── Information ──

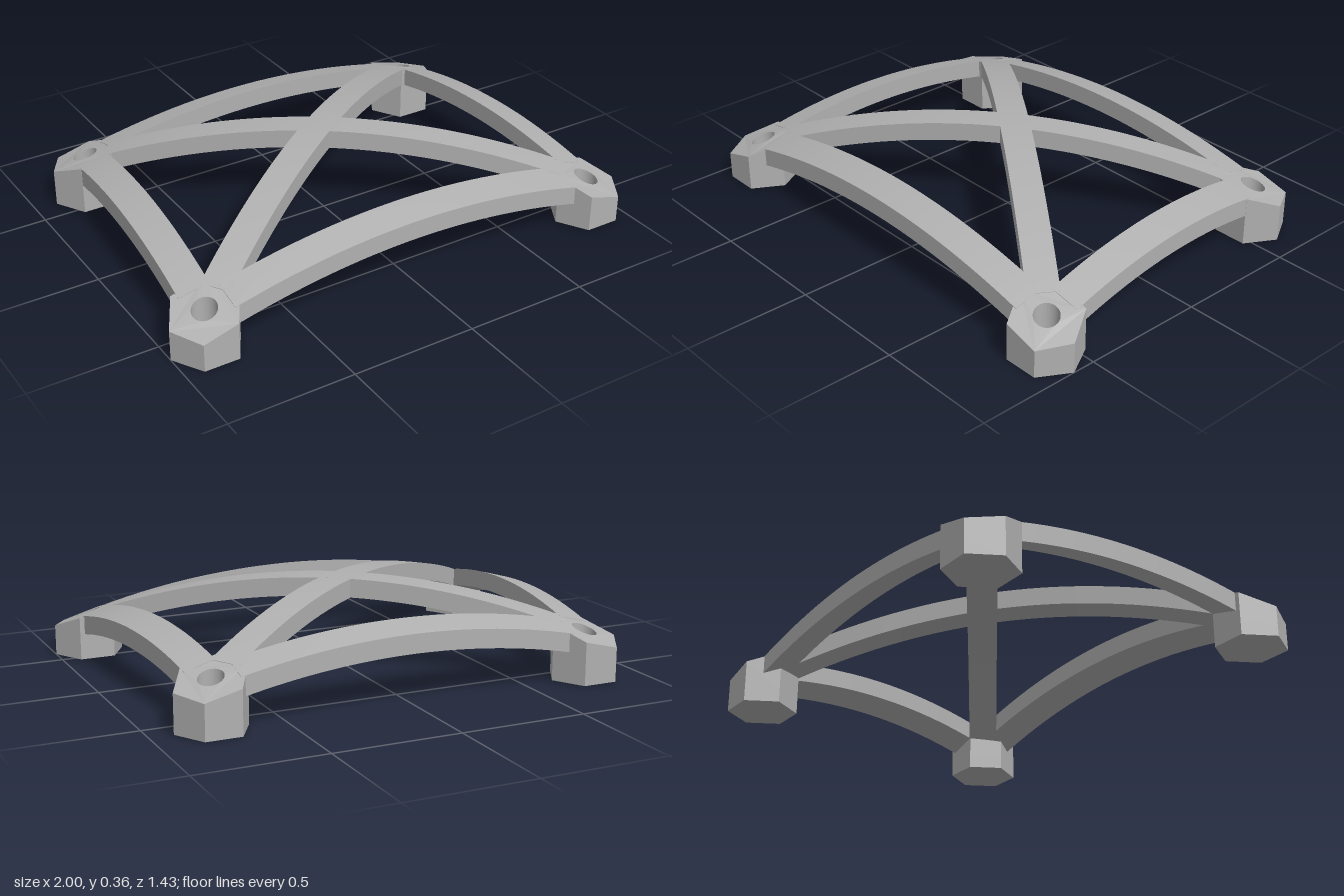
import * as THREE from 'three';

const HEX_R = 0.14;    // corner foot, centre to vertex
const HOLE_R = 0.048;  // blind hole in each foot
const FLOOR = 0.05;    // height of the hole floor
const WIDTH = 0.12;    // rib width in plan
const THICK = 0.075;   // rib thickness, measured vertically

// Domed surface that all top faces follow
const dome = (x, z) => 0.365 - 0.166 * x * x - 0.22 * z * z;

// Hexagonal prism from y0 up to either a flat height or the dome
function hexPrism(cx, cz, y0, topAt, withHole) {
  const shape = new THREE.Shape();
  for (let i = 0; i < 6; i++) {
    const a = (i * Math.PI) / 3;
    const x = HEX_R * Math.cos(a), y = HEX_R * Math.sin(a);
    if (i) shape.lineTo(x, y); else shape.moveTo(x, y);
  }
  shape.closePath();
  if (withHole) {
    shape.holes.push(new THREE.Path().absarc(0, 0, HOLE_R, 0, Math.PI * 2, true));
  }
  const geo = new THREE.ExtrudeGeometry(shape, { depth: 1, bevelEnabled: false, curveSegments: 32 });
  geo.rotateX(-Math.PI / 2);
  geo.translate(cx, 0, cz);
  const p = geo.attributes.position;
  for (let i = 0; i < p.count; i++) {
    p.setY(i, p.getY(i) > 0.5 ? topAt(p.getX(i), p.getZ(i)) : y0);
  }
  geo.computeVertexNormals();
  return geo;
}

// Curved rib between two corners, stopping short of the holes
function rib(a, b) {
  const dx = b[0] - a[0], dz = b[1] - a[1];
  const length = Math.hypot(dx, dz) - 0.18;
  const geo = new THREE.BoxGeometry(length, 1, WIDTH, 48, 1, 2);
  geo.rotateY(Math.atan2(-dz, dx));
  geo.translate((a[0] + b[0]) / 2, 0, (a[1] + b[1]) / 2);
  const p = geo.attributes.position;
  for (let i = 0; i < p.count; i++) {
    const top = dome(p.getX(i), p.getZ(i));
    p.setY(i, p.getY(i) > 0 ? top : top - THICK);
  }
  geo.computeVertexNormals();
  return geo;
}

export function createModel() {
  const model = new THREE.Group();
  model.name = 'domedFrame';
  const grey = new THREE.MeshStandardMaterial({ color: 0xb0b0b0 });
  grey.name = 'grey';

  const add = (parent, name, geo) => {
    const mesh = new THREE.Mesh(geo, grey);
    mesh.name = name;
    parent.add(mesh);
  };

  // Corner centres in plan (x, z): the back is narrower than the front
  const corners = {
    frontLeft: [0.86, 0.592],
    frontRight: [-0.86, 0.592],
    backRight: [-0.77, -0.592],
    backLeft: [0.77, -0.592],
  };

  // Feet: solid base below, pierced collar above
  for (const [name, [x, z]] of Object.entries(corners)) {
    const foot = new THREE.Group();
    foot.name = `${name}Foot`;
    add(foot, 'footBase', hexPrism(x, z, 0, () => FLOOR, false));
    add(foot, 'footCollar', hexPrism(x, z, FLOOR, dome, true));
    model.add(foot);
  }

  // Edge ribs and the two crossing diagonals
  const ribs = [
    ['frontRib', 'frontRight', 'frontLeft'],
    ['backRib', 'backRight', 'backLeft'],
    ['leftRib', 'frontLeft', 'backLeft'],
    ['rightRib', 'frontRight', 'backRight'],
    ['diagonalRibA', 'frontRight', 'backLeft'],
    ['diagonalRibB', 'backRight', 'frontLeft'],
  ];
  for (const [name, from, to] of ribs) add(model, name, rib(corners[from], corners[to]));

  return model;
}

───

Requirement: Please repeat, with no pictures, each line from the start of the records above through the line with "or the dome", inclusive, and only those.

Answer below:
import * as THREE from 'three';

const HEX_R = 0.14;    // corner foot, centre to vertex
const HOLE_R = 0.048;  // blind hole in each foot
const FLOOR = 0.05;    // height of the hole floor
const WIDTH = 0.12;    // rib width in plan
const THICK = 0.075;   // rib thickness, measured vertically

// Domed surface that all top faces follow
const dome = (x, z) => 0.365 - 0.166 * x * x - 0.22 * z * z;

// Hexagonal prism from y0 up to either a flat height or the dome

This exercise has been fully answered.